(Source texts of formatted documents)

┌──

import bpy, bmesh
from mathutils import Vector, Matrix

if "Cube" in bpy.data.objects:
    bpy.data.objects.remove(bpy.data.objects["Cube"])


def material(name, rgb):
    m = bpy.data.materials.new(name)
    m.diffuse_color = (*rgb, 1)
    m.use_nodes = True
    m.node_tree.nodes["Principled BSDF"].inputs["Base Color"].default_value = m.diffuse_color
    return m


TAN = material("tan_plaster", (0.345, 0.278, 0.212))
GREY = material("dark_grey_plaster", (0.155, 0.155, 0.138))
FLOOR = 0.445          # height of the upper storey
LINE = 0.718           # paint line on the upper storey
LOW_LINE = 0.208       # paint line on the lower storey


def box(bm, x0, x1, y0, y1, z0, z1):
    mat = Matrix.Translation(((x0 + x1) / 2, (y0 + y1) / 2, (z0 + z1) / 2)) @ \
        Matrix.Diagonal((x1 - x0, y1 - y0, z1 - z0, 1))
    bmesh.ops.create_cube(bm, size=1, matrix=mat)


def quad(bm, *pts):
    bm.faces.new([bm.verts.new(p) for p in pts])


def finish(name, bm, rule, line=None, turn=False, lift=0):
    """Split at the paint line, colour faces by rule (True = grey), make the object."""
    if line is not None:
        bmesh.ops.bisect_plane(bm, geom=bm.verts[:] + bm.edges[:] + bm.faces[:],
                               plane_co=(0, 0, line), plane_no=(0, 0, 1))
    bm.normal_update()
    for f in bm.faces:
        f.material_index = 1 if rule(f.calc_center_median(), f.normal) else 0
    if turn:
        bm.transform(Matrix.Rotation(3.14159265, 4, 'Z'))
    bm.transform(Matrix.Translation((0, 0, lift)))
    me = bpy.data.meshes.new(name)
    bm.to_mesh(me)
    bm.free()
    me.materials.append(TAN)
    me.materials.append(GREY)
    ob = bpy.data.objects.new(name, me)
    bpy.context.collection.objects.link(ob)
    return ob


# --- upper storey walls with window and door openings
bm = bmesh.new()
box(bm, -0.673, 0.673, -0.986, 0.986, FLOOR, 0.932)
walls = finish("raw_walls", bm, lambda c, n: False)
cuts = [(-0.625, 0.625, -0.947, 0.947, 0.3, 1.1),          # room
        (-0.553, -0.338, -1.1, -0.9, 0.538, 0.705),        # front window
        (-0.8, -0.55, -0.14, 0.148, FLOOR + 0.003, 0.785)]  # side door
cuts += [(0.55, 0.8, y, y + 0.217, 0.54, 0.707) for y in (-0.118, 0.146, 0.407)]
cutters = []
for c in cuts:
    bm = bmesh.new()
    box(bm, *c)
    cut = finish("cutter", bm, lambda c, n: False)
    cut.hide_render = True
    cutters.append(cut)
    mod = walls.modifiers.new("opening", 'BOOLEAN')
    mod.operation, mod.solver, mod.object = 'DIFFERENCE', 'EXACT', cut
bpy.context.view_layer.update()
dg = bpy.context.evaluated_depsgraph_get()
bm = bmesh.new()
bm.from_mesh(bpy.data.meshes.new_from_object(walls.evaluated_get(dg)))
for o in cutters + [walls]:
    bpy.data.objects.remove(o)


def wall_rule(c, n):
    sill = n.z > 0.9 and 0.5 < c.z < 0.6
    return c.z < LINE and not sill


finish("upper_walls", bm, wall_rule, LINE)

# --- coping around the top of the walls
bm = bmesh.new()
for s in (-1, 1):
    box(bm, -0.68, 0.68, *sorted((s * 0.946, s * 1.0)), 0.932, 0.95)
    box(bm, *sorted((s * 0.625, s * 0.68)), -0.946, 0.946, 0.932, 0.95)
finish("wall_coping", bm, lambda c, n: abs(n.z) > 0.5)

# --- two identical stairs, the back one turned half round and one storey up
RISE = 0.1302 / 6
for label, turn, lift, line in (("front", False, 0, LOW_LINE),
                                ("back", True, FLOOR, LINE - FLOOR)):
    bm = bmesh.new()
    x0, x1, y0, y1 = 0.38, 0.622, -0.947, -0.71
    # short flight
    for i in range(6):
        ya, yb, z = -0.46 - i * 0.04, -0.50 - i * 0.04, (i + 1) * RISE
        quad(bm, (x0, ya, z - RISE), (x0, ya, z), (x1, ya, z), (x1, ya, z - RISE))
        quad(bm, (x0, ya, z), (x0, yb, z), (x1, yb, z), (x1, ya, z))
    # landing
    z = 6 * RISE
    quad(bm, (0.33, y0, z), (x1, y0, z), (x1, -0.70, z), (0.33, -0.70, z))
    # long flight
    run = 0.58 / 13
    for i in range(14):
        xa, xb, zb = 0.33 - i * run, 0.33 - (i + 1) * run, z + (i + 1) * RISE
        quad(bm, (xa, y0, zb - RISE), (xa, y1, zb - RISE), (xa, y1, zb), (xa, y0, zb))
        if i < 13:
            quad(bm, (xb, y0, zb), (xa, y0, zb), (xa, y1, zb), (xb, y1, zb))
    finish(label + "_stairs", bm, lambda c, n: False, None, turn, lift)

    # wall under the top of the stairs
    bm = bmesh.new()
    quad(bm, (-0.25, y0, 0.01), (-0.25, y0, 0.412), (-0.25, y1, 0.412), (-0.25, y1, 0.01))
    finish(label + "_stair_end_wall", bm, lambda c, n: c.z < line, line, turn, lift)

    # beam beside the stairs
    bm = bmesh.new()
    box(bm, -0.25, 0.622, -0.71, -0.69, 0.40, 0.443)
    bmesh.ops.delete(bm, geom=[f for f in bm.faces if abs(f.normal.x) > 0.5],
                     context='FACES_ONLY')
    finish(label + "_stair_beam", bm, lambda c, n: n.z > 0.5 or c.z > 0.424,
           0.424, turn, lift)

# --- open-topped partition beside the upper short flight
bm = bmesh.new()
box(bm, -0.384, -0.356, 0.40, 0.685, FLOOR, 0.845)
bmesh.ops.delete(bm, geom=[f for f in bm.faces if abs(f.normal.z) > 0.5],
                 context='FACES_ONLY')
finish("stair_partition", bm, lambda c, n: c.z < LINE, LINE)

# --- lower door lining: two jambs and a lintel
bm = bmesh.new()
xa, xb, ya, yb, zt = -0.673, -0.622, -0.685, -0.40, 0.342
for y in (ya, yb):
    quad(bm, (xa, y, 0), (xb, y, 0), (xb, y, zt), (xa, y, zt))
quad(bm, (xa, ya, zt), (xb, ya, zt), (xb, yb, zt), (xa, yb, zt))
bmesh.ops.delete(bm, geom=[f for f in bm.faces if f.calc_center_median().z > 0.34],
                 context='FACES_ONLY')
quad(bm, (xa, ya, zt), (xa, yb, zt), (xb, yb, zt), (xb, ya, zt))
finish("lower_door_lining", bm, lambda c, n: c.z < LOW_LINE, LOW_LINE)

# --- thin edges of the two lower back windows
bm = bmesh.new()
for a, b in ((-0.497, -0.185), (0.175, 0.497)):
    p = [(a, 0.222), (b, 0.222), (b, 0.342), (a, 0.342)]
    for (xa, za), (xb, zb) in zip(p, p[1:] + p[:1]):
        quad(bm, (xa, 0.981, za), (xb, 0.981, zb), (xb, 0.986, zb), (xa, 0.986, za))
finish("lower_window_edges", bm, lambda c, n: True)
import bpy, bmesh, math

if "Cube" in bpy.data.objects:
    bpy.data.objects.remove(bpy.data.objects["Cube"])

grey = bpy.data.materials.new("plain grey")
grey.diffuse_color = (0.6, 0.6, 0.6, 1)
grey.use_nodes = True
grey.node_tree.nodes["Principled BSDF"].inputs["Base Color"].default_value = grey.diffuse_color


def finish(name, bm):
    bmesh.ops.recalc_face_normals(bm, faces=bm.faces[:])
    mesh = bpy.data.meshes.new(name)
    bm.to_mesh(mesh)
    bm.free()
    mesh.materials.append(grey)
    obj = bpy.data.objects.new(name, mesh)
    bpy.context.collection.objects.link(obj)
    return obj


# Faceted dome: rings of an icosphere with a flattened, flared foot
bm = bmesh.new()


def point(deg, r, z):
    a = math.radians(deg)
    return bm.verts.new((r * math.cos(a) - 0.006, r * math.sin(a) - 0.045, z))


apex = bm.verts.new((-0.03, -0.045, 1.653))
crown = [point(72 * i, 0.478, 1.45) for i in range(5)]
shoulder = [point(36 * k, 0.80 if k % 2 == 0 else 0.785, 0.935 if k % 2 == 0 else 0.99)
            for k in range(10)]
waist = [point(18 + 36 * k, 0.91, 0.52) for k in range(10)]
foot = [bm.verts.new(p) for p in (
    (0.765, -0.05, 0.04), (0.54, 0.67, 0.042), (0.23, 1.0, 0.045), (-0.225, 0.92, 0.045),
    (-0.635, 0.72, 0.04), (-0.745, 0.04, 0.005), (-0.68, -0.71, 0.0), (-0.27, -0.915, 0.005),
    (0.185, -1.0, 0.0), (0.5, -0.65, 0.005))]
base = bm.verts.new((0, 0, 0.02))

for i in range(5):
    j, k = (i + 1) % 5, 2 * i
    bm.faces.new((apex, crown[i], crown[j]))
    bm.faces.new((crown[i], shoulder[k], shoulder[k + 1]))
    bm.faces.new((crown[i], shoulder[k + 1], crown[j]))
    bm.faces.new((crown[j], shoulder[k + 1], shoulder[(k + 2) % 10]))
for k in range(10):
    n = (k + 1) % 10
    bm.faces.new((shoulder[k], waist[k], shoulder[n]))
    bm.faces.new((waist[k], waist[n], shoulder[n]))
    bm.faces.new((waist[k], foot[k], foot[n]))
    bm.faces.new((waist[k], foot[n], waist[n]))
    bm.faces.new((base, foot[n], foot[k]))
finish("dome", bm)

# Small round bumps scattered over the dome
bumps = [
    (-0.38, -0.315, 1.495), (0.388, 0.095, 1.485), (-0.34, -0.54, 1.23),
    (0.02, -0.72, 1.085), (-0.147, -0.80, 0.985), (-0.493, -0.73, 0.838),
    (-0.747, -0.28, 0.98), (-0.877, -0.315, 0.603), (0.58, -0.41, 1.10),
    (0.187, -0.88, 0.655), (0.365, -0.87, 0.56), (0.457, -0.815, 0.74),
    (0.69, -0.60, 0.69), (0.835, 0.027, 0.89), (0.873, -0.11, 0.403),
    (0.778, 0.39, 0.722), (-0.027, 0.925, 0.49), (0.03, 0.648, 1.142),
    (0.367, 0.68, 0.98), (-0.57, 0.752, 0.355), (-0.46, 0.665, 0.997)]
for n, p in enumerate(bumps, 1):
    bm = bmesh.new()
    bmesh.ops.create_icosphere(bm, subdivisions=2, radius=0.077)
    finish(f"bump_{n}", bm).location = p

└──

▶ [PROBLEM TO WORK ON]:
If a line in the entries above contains "bumps", report it.

▶ [EXERCISE RESPONSE]:
# Small round bumps scattered over the dome
bumps = [
for n, p in enumerate(bumps, 1):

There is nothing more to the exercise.